The list also contains the Uploading Paths entry, which is auto-populated with the paths of any shared libraries named in the Upload tab.
The Auto button populates the list with all of the user libraries found on the host and listed in the NEEDED section of the executable binary. To add a directory to the list, click Add Path. This button brings up a window that lets you enter a folder path or pick a folder using a file selector.
To add a library file to the list, click Add Library. This button brings up a similar window, except that you're restricted to selecting a file.
There are also buttons for editing the path named in an entry, removing entries, and moving them up or down in the list, to change the search order of the library paths.
Validate and auto-populate library paths automatically prior to launching
When this box is checked (as by default), the IDE verifies that the library paths are up-to-date and if necessary, redefines those paths before each launch. You can uncheck this box after your target setup is done and you know that the library paths won't change anymore.

Tools tab

This last tab allows you to configure runtime analysis tools, and is shown by the C/C++ QNX Application and C/C++ QNX Attach to Remote Process launch configuration types. For the Debug, Run, and Attach modes, which support multiple tools, the tab is simply called Tools. For the modes dedicated to specific analysis tasks—Memory, Check, Profile, and Coverage—the tab name matches the mode.

Note: In previous releases, the Tools tab had a button that opened a popup window so you could add or delete runtime tools. This control has been replaced by expandable panels and radio buttons. The APS Options and Shared Libraries settings can now be configured through the Adaptive Partition panel in the Arguments tab and the Shared Libraries Path field in the Libraries tab.
The radio buttons let you enable the IDE tools that are supported for the current launch mode and launch configuration type. The IDE provides controls for:
  • Valgrind tools, including Massif, Memcheck, Helgrind, and Cachegrind
  • Application Profiler
  • Memory Analysis
  • Code Coverage

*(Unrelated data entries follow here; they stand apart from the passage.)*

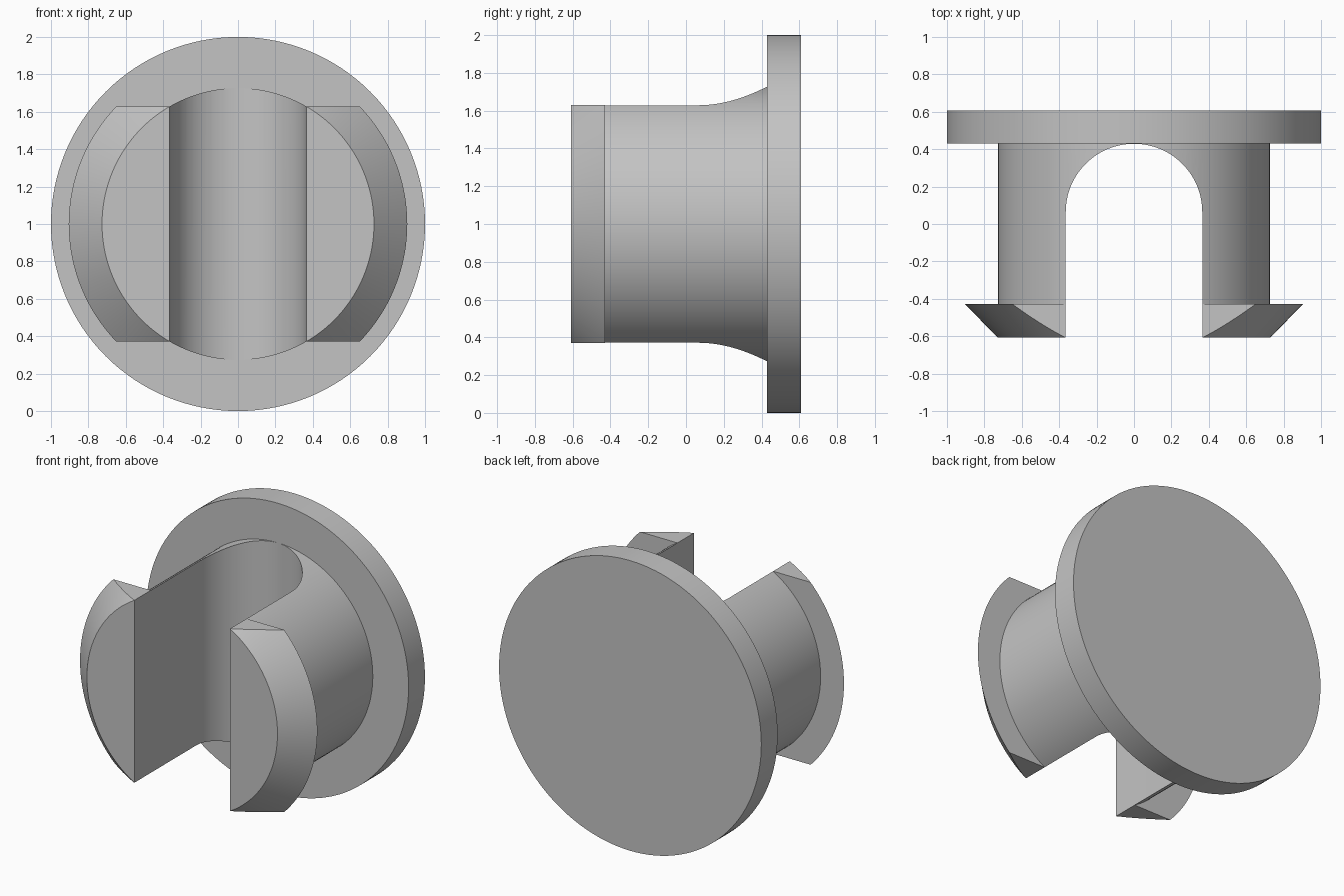
import bpy, bmesh, math
from mathutils import Matrix, Vector

cube = bpy.data.objects.get("Cube")
if cube:
    bpy.data.objects.remove(cube, do_unlink=True)

CENTRE = 1.0       # height of the turning axis
STEM_R = 0.727
SLOT_R = 0.365
FACE_Y = 0.43      # inner face of the disc
FRONT_Y = -0.608

grey = bpy.data.materials.new("plain grey")
grey.use_nodes = True
colour = (0.55, 0.55, 0.55, 1)
grey.diffuse_color = colour
grey.node_tree.nodes["Principled BSDF"].inputs["Base Color"].default_value = colour


def make_object(name, bm):
    bmesh.ops.recalc_face_normals(bm, faces=bm.faces)
    mesh = bpy.data.meshes.new(name)
    bm.to_mesh(mesh)
    bm.free()
    mesh.materials.append(grey)
    obj = bpy.data.objects.new(name, mesh)
    bpy.context.collection.objects.link(obj)
    return obj


def lathe(name, profile, steps=128):
    """Turn (radius, y) points around the y axis."""
    bm = bmesh.new()
    verts = [bm.verts.new((r, y, CENTRE)) for r, y in profile]
    edges = [bm.edges.new(pair) for pair in zip(verts, verts[1:])]
    bmesh.ops.spin(bm, geom=verts + edges, cent=(0, 0, CENTRE), axis=(0, 1, 0),
                   angle=math.tau, steps=steps, use_duplicate=False)
    bmesh.ops.remove_doubles(bm, verts=bm.verts, dist=1e-4)
    # merge the fan of triangles on each flat end into one face
    bmesh.ops.dissolve_limit(bm, angle_limit=0.001, verts=bm.verts, edges=bm.edges)
    return make_object(name, bm)


def box(name, size, centre):
    bm = bmesh.new()
    bmesh.ops.create_cube(bm, size=1, matrix=Matrix.Translation(centre) @ Matrix.Diagonal((*size, 1)))
    return make_object(name, bm)


def slot(name):
    """Round-ended channel running straight up through the stem."""
    bm = bmesh.new()
    end = FACE_Y - 0.001 - SLOT_R
    outline = [(SLOT_R * math.cos(a), end + SLOT_R * math.sin(a))
               for a in (math.pi * i / 48 for i in range(49))]
    outline += [(-SLOT_R, -1), (SLOT_R, -1)]
    face = bm.faces.new([bm.verts.new((x, y, -1)) for x, y in outline])
    top = bmesh.ops.extrude_face_region(bm, geom=[face])["geom"]
    bmesh.ops.translate(bm, vec=Vector((0, 0, 4)),
                        verts=[v for v in top if isinstance(v, bmesh.types.BMVert)])
    return make_object(name, bm)


# disc, stem and barbed front lip in one turned solid
plug = lathe("snap_plug", [(0, FRONT_Y), (STEM_R, FRONT_Y), (0.905, -0.428), (STEM_R, -0.428),
                           (STEM_R, FACE_Y), (1, FACE_Y), (1, 0.608), (0, 0.608)])

# channel between the prongs, and flats above and below the barbs
flat_z = math.sqrt(STEM_R ** 2 - SLOT_R ** 2)
cutters = [slot("slot_cutter")]
for side, name in ((1, "upper_flat_cutter"), (-1, "lower_flat_cutter")):
    cutters.append(box(name, (3, 0.7, 1), (0, -0.65, CENTRE + side * (flat_z + 0.5))))

bpy.ops.object.select_all(action="DESELECT")
bpy.context.view_layer.objects.active = plug
plug.select_set(True)
for cutter in cutters:
    cutter.hide_render = True
    mod = plug.modifiers.new(cutter.name, "BOOLEAN")
    mod.operation = "DIFFERENCE"
    mod.solver = "EXACT"
    mod.object = cutter
    bpy.ops.object.modifier_apply(modifier=mod.name)
    bpy.data.objects.remove(cutter, do_unlink=True)

bpy.ops.object.shade_smooth_by_angle(angle=math.radians(20))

There's also a checkbox for enabling the System Profiler, which can run concurrently with other integrated tools. Explanations of these tools are given in the Integrated tools section.